The Elementary Child's Group Instinct
by Amanda Riley, North Shore Montessori School Elementary Teacher, Glendale, Wisconsin
I'd like to share with you a little snippet of Montessori philosophy. It's relevant to the social life of our classroom, and is at times all consuming for some of our students. I'm talking about a concept Dr. Maria Montessori called the "gregario" or "group instinct".
Dr. Montessori noticed that small children in the primary classrooms play together somewhat, but still identify closely with their parents and family members. They seek out the emotional safety and comfort of home. On the other hand, she noticed that elementary children shifted their interest more toward their classmates. They often rejected activities they had once enjoyed or belongings that seemed "babyish" to them and were too connected with home life. Instead, elementary children tried to copy their classmates. They wanted to be alike: play the same games, dress alike, have jokes among themselves. Elementary children create a sort of mini-society in the classroom. They are interested in how groups are formed and are willing to try new things, sometimes things that previously were frightening, in order to feel a part of the group.
This is a natural step in the child's separation from his/her parents. The child moves toward independence by identifying with a larger group and trying out new roles and activities. In many ways, the gregario instinct is very positive for the child. It can cause him/her to take on challenges that he/she wouldn't otherwise attempt, or to stay with a difficult activity because his/her friends are still working at it. This process results in the development of new skills and confidence.
As a teacher, I call upon the gregario instinct when creating lesson groups. Group work contributes to academic success in a number of ways. There is the benefit of "extra teachers" as children help each other complete work, or explain concepts to each other as they work. They share their different background knowledge of the subject, enriching each other's experience. Reluctant children who fear academic failure can be distracted from their anxieties by the presence of the group. They are so interested in their relationships that they think less about their fears and are more likely to attempt the task at hand.
Often children inspire each other with ideas on how to express their understanding of concepts. In a Montessori classroom, children can develop their own project based on lessons given. For example, last week I gave a lesson on building three dimensional solids. Children traced all six faces of a cube onto cardstock, then cut out, scored, folded, and taped the shape into a replica cube of their own. The process can be repeated for other geometric solids, such as prisms and pyramids, even cylinders and cones with some practice. The children who received the lesson are now free to repeat the work, and already they have created some interesting house and robot constructions. Other children are drawn to the work as well, and have learned how to build cubes from the original group of children. I can help as needed, but I anticipate that the draw of the group and the activity itself will be strong enough that children will work independently, and the work will spread to other classmates. Some of the children may not even recognize me as the source of the work. It will just be part of their group culture for a while, until a new interest captures their imaginations.
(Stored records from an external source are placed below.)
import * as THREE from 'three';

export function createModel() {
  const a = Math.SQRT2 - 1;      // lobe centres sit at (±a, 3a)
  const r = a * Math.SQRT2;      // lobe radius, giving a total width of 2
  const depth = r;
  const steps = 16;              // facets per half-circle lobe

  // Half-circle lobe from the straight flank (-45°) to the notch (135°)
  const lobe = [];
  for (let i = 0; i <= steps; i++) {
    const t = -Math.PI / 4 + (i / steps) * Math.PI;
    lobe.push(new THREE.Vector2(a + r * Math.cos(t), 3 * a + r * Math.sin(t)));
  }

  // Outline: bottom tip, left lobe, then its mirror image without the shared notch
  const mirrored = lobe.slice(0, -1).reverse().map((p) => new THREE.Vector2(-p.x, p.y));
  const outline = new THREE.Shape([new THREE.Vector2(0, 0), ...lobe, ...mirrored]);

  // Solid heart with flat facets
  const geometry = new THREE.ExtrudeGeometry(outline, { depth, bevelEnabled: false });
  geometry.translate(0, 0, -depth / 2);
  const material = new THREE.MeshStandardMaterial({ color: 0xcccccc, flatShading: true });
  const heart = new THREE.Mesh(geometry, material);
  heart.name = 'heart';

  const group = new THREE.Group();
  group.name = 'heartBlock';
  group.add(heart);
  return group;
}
Sometimes the group instinct can be stressful to children, and it's good to be aware of this as well. For example, a child may want to be part of the group, but feel intimidation or genuine disagreement with some aspects of the group culture. This can happen a lot with playground games. Many children enjoy battle games with good guys and bad guys, but others find them too loud and stressful. These are the kinds of conflicts we address at school through class meetings. It's a time to make children aware of different realities, and of how the group can help support individual members of the community. It's also good to talk through things like this at home with your child. It helps to understand that the desire to be a part of the group is very strong and may contribute to your child's emotional response. Elementary children can become very emotional if they think their friends are angry with them or reject them in some way. If this kind of thing comes up at home, please let me know so that I can help bring the group back together in some productive activity that renews their bond.
One way that I help the class develop a positive culture is through singing and rhythmic exercises. When we sing or create rhythms, the children feel that they fit into the larger whole. It is easy to put aside individual differences or fears because clapping and singing are relatively accessible skills. Additionally, when children know the same songs, they can sing together at any time, creating opportunities to heal rifts in the group.
I hope I was able to share with you one aspect of the elementary Montessori classroom. When we recognize that children have different realities and different values from adults, it helps us to better support them in their learning. It helps us be more effective teachers and parents.